Ancient Shipwreck in the sea off Protaras, Cyprus

Dating back to the Roman times

The Department of Antiquities announces the discovery of an ancient shipwreck in the sea off Protaras, Cyprus. The site was reported by Spyros Spyrou and Andreas Kritiotis, both volunteer divers of the underwater archaeological research team of the Maritime Archaeological Research Laboratory (MARELab), Archaeological Research Unit, University of Cyprus. The Department of Antiquities acted immediately after it was reported, in order to secure the necessary funds to cover the cost of the preliminary in situ investigation, as soon as possible.

A team of MARELab archaeologists, students and volunteers, led by Dr Stella Demesticha, Associate Professor of Maritime Archaeology, is already at Protaras. The team is working on the documentation and protection of the site, in collaboration with Dr Dimitris Skarlatos, Associate Professor in the Department of Civil Engineering and Geoinformatics, Cyprus University of Technology, and Eleni Loizides, Conservator, at the Department of Antiquities.

The site is a wreck of a Roman ship, loaded with transport amphorae, most probably from Syria and Cilicia. It is the first undisturbed Roman shipwreck ever found in Cyprus, the study of which is expected to shed new light on the breadth and the scale of seaborne trade between Cyprus and the rest of the Roman provinces of the eastern Mediterranean.

This project also marks a milestone for Cypriot archaeology, because it is the first time that an underwater archaeological project is fully funded by the Ministry of Transport, Communications and Works.

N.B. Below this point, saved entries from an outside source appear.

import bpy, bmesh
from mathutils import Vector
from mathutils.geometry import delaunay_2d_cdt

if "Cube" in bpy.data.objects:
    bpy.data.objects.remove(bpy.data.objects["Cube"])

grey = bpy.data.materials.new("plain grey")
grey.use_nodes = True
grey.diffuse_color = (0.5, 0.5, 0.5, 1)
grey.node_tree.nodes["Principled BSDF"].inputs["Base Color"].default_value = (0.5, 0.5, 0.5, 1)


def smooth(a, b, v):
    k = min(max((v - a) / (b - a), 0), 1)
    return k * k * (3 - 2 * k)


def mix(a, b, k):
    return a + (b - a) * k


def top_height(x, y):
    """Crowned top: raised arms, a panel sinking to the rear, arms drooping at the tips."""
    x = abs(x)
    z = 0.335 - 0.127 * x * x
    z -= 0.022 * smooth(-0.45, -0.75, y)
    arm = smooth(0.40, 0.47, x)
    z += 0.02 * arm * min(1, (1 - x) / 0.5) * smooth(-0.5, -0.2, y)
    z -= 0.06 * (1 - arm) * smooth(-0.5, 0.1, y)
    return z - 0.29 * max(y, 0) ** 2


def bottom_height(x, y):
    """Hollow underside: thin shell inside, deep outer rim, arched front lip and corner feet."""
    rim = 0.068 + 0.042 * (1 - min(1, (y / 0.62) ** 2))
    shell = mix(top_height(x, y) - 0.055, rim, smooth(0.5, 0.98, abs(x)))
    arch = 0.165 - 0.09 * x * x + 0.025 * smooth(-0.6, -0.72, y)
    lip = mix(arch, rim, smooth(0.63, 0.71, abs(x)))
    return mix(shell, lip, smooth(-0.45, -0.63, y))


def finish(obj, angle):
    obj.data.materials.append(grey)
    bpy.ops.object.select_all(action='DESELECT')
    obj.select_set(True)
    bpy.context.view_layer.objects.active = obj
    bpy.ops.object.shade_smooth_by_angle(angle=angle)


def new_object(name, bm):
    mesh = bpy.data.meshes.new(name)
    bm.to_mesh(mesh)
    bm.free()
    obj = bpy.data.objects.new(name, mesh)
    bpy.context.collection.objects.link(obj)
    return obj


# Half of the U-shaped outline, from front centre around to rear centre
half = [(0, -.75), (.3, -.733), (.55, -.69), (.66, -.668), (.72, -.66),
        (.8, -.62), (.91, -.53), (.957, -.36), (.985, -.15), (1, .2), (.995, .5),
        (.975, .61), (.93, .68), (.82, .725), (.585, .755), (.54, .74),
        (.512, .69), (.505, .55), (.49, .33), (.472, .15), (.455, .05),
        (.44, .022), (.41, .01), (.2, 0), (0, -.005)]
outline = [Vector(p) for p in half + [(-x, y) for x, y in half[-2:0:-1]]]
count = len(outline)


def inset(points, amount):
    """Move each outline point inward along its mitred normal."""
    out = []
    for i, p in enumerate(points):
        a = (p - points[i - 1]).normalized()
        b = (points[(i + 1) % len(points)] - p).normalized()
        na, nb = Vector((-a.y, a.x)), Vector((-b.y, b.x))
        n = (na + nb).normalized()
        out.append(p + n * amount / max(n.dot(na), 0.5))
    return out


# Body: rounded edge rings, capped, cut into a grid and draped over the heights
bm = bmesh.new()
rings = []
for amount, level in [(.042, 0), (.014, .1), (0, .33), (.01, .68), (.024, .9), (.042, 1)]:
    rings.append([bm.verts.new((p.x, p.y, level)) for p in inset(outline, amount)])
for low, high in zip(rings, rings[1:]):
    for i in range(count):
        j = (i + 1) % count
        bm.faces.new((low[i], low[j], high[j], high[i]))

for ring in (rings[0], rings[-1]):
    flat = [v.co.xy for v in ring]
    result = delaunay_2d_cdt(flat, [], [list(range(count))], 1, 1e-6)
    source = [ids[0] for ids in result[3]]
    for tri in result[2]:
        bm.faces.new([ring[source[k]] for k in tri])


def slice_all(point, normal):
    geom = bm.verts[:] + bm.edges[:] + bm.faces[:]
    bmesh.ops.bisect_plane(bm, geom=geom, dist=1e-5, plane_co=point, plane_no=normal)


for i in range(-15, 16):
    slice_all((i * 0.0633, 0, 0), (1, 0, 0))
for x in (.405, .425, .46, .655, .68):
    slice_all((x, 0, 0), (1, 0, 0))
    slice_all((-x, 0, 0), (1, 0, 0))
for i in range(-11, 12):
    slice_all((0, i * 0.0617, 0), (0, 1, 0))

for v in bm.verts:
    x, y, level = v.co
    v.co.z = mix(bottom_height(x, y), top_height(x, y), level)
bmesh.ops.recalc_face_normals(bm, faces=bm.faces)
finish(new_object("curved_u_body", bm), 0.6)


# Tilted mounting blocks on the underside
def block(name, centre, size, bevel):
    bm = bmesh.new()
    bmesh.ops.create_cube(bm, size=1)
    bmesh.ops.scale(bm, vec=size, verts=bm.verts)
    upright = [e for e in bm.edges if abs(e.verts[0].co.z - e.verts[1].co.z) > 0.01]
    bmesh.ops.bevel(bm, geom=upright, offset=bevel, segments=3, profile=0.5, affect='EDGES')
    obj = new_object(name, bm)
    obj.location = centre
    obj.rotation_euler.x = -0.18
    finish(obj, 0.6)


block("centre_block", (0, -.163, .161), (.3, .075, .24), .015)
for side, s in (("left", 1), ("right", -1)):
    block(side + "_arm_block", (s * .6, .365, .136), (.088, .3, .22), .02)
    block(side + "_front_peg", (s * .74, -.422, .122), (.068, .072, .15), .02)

The Department of Antiquities and the Archaeological Research Unit of the University of Cyprus express their deep appreciation and thanks to Spyros Spyrou and Andreas Kritiotis for immediately reporting their discovery to the authorities. Sincere thanks are also owed to all volunteers and supporters of this project, which was organized on a very short notice; thanks also to the generosity and collaboration of diverse institutions and individuals. This enthusiastic mobilization of authorities and citizens around an important archaeological site sends optimistic messages regarding the protection of cultural heritage by Cypriot society.